Getting the Facts About Flood Damage

Tips to Avoid Basement Flooding by Great Western Restoration

While a small water spill is rarely problematic, water damage in Portland can lead to costly repairs. Flood damage can happen at any time and any place in the United States, so it is wise to learn how to protect yourself in advance. Normal homeowner’s insurance does not necessarily cover you in the event of flood damage, so you may need to talk to your insurance agent about flood insurance. Keep reading if you would like to get the facts about flood damage.

Where Floods Happen

Although a flood can happen anywhere in America, some areas are more susceptible to this type of weather disaster than others. Certain areas are known as Special Flood Hazard Areas, or SFHAs. If you live in a coastal area, you may be more vulnerable to flooding as a result of a hurricane. It is important to realize that melting snow can also contribute to flooding, so areas that receive heavy amounts of snow may be at risk as well. Regardless of the cause, flooding can cause severe damage to your home, vehicle, or other property. If you live in an area that is especially prone to flooding, make sure you are flood aware in order to avoid damage.

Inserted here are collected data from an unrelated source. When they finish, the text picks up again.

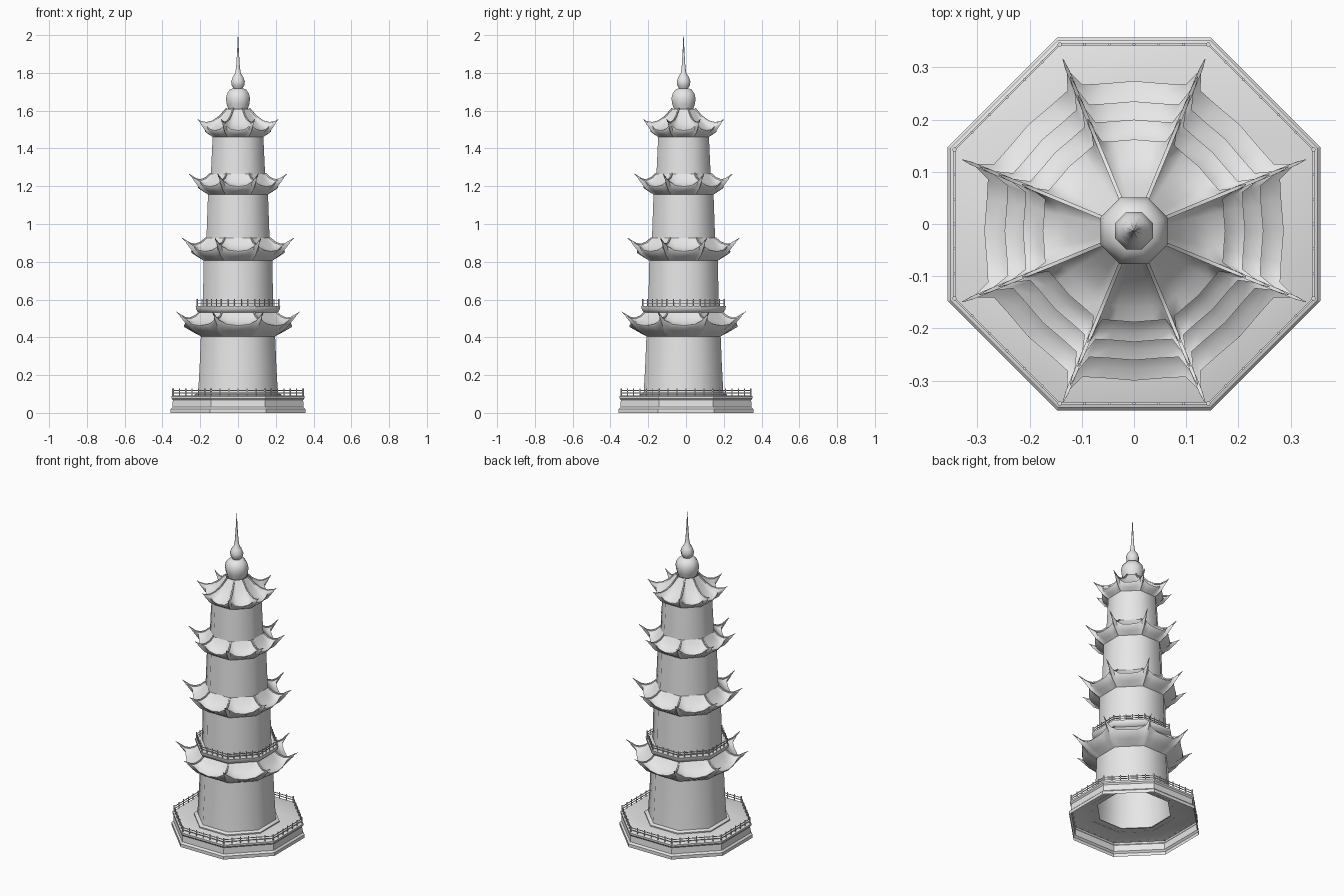
import bpy
import bmesh
from math import cos, sin, radians, pi
from mathutils import Vector

cube = bpy.data.objects.get("Cube")
if cube:
    bpy.data.objects.remove(cube)

stone = bpy.data.materials.new("pale_grey_stone")
stone.use_nodes = True
stone.diffuse_color = (0.8, 0.8, 0.8, 1)
stone.node_tree.nodes["Principled BSDF"].inputs["Base Color"].default_value = (0.8, 0.8, 0.8, 1)

TOWER_Y = -0.013
CORNER = radians(22.5)


def finish(name, bm, y=0.0, smooth=50):
    bmesh.ops.recalc_face_normals(bm, faces=bm.faces)
    mesh = bpy.data.meshes.new(name)
    bm.to_mesh(mesh)
    bm.free()
    mesh.materials.append(stone)
    obj = bpy.data.objects.new(name, mesh)
    obj.location.y = y
    bpy.context.collection.objects.link(obj)
    bpy.ops.object.select_all(action="DESELECT")
    obj.select_set(True)
    bpy.context.view_layer.objects.active = obj
    if smooth:
        bpy.ops.object.shade_smooth_by_angle(angle=radians(smooth))
    return obj


def loft(bm, rings, closed=True):
    """Join rings of points with quads."""
    loops = [[bm.verts.new(p) for p in ring] for ring in rings]
    for a, b in zip(loops, loops[1:]):
        n = len(a)
        for i in range(n):
            j = (i + 1) % n
            bm.faces.new((a[i], a[j], b[j], b[i]))
    return loops


def octagon(apothem, z):
    r = apothem / cos(CORNER)
    return [(r * cos(CORNER + k * pi / 4), r * sin(CORNER + k * pi / 4), z) for k in range(8)]


def octagonal(name, profile, y=TOWER_Y, cap=False, smooth=50):
    bm = bmesh.new()
    loops = loft(bm, [octagon(r, z) for r, z in profile])
    if cap:
        bm.faces.new(loops[-1])
    return finish(name, bm, y, smooth)


def tube(bm, points, radii, sides=4):
    """Tapered bar through a list of points."""
    pts = [Vector(p) for p in points]
    rings = []
    for i, p in enumerate(pts):
        d = (pts[min(i + 1, len(pts) - 1)] - pts[max(i - 1, 0)]).normalized()
        ref = Vector((1, 0, 0)) if abs(d.z) > 0.9 else Vector((0, 0, 1))
        u = d.cross(ref).normalized()
        v = d.cross(u)
        rings.append([p + radii[i] * (u * cos(a) + v * sin(a))
                      for a in (pi / sides + 2 * pi * k / sides for k in range(sides))])
    loops = loft(bm, rings)
    bm.faces.new(loops[0])
    bm.faces.new(loops[-1])


def railing(name, apothem, z, height, spans, y):
    bm = bmesh.new()
    corners = [Vector(p) for p in octagon(apothem, z)]
    up = Vector((0, 0, height))
    for k, a in enumerate(corners):
        b = corners[(k + 1) % 8]
        for level in (0.4, 0.75):
            tube(bm, [a + up * level, b + up * level], [0.0025] * 2)
        for s in range(spans):
            p = a.lerp(b, s / spans)
            r = 0.0045 if s == 0 else 0.003
            tube(bm, [p - up * 0.1, p + up], [r, r], 6)
    return finish(name, bm, y, 40)


# Sweep of the eave from the middle of a side to its corner: angle, lift share
SWEEP = {0: 0.0, 12: 0.1, 19.5: 0.42, 22.5: 0.85}
OFFSETS = [-22.5, -19.5, -12, 0, 12, 19.5]


def roof(number, wall, under_z, eave, eave_z, tip, tip_z, top, top_z):
    lift = tip_z - eave_z

    def eave_radius(off):
        return {0: eave, 12: eave * 1.005, 19.5: eave * 1.035, 22.5: tip * 0.94}[off]

    def ring(t, start, z_start, sag, drop=0.0):
        # t runs from the wall (0) to the eave (1)
        pts = []
        for k in range(8):
            for off in OFFSETS:
                o = abs(off)
                a = k * pi / 4 + radians(off)
                r0 = start / cos(radians(o))
                r = r0 + (eave_radius(o) - r0) * t
                z = z_start + (eave_z - z_start) * t - sag + lift * SWEEP[o] * t * t - drop
                pts.append((r * cos(a), r * sin(a), z))
        return pts

    slope = top_z - eave_z
    bm = bmesh.new()
    loft(bm, [ring(0, wall, under_z, 0), ring(0.5, wall, under_z, 0.004),
              ring(0.97, wall, under_z, 0, 0.006), ring(1, top, top_z, 0),
              ring(0.75, top, top_z, slope * 0.14), ring(0.5, top, top_z, slope * 0.18),
              ring(0.25, top, top_z, slope * 0.13), ring(0, top, top_z, 0)])
    finish(f"roof_{number}", bm, TOWER_Y, 40)

    # Hip ridges ending in upturned horns
    bm = bmesh.new()
    r0, r1 = top / cos(CORNER), tip * 0.94
    for k in range(8):
        a = CORNER + k * pi / 4
        path = []
        for t, sag in ((0, 0), (0.25, 0.13), (0.5, 0.18), (0.75, 0.14), (1, 0)):
            z = top_z - slope * (t + sag) + lift * 0.85 * t * t + 0.002
            path.append((r0 + (r1 - r0) * t, z))
        path.append((tip, tip_z + 0.006))
        tube(bm, [(r * cos(a), r * sin(a), z) for r, z in path],
             [0.005, 0.005, 0.005, 0.005, 0.0045, 0.001])
    finish(f"roof_ridges_{number}", bm, TOWER_Y, 40)


# Hollow base platform, open underneath
octagonal("base_platform", [(0.357, 0), (0.357, 0.02), (0.347, 0.03), (0.345, 0.068),
                            (0.352, 0.077), (0.352, 0.088), (0.345, 0.091), (0.2, 0.091)],
          y=0, smooth=30)
railing("base_railing", 0.344, 0.09, 0.038, 6, 0)

# Tapering storeys
octagonal("storey_1", [(0.23, 0.09), (0.23, 0.098), (0.211, 0.105), (0.203, 0.25), (0.196, 0.42)])
octagonal("storey_2", [(0.187, 0.55), (0.181, 0.82)])
octagonal("storey_3", [(0.168, 0.9), (0.158, 1.18)])
octagonal("storey_4", [(0.145, 1.23), (0.133, 1.49)])

# Balcony above the first roof
octagonal("balcony", [(0.19, 0.525), (0.213, 0.535), (0.222, 0.55), (0.224, 0.565), (0.18, 0.565)],
          smooth=40)
railing("balcony_railing", 0.216, 0.565, 0.038, 5, TOWER_Y)

# Roofs
roof(1, 0.196, 0.405, 0.287, 0.462, 0.356, 0.53, 0.2, 0.535)
roof(2, 0.18, 0.805, 0.248, 0.855, 0.32, 0.92, 0.168, 0.925)
roof(3, 0.157, 1.155, 0.213, 1.198, 0.281, 1.26, 0.145, 1.265)
roof(4, 0.133, 1.46, 0.175, 1.495, 0.232, 1.55, 0.06, 1.61)

# Finial: bell, bulb and spire
octagonal("finial_bell", [(0.05, 1.605), (0.06, 1.635), (0.064, 1.665), (0.058, 1.69),
                          (0.043, 1.712), (0.025, 1.718)], cap=True)
octagonal("finial_bulb", [(0.022, 1.715), (0.034, 1.735), (0.036, 1.755), (0.028, 1.778),
                          (0.015, 1.798), (0.01, 1.83), (0.005, 1.91), (0.0008, 2.0)], cap=True)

flood living room

Flood Effects

A flood can cause damage to your home or property in a number of ways. A couple of feet of flooding can haphazardly carry your vehicle away, at which point it may crash into other vehicles or homes. It only takes a few inches of water in your home to do enough flood damage to warrant extremely costly repairs, including mold remediation and water damage restoration. A rapidly progressing flood may create walls of water that reach well beyond the height of the average human . While there are steps you can take to prepare yourself for a flood, it is often wise to invest in flood insurance.

Flood Insurance

Unfortunately, your standard homeowner’s insurance will typically fail to cover flood damage. This is why it is helpful to purchase flood insurance if you live in a high-risk area. Homeowners who live in an SFHA may be required by their mortgage lenders to purchase flood insurance.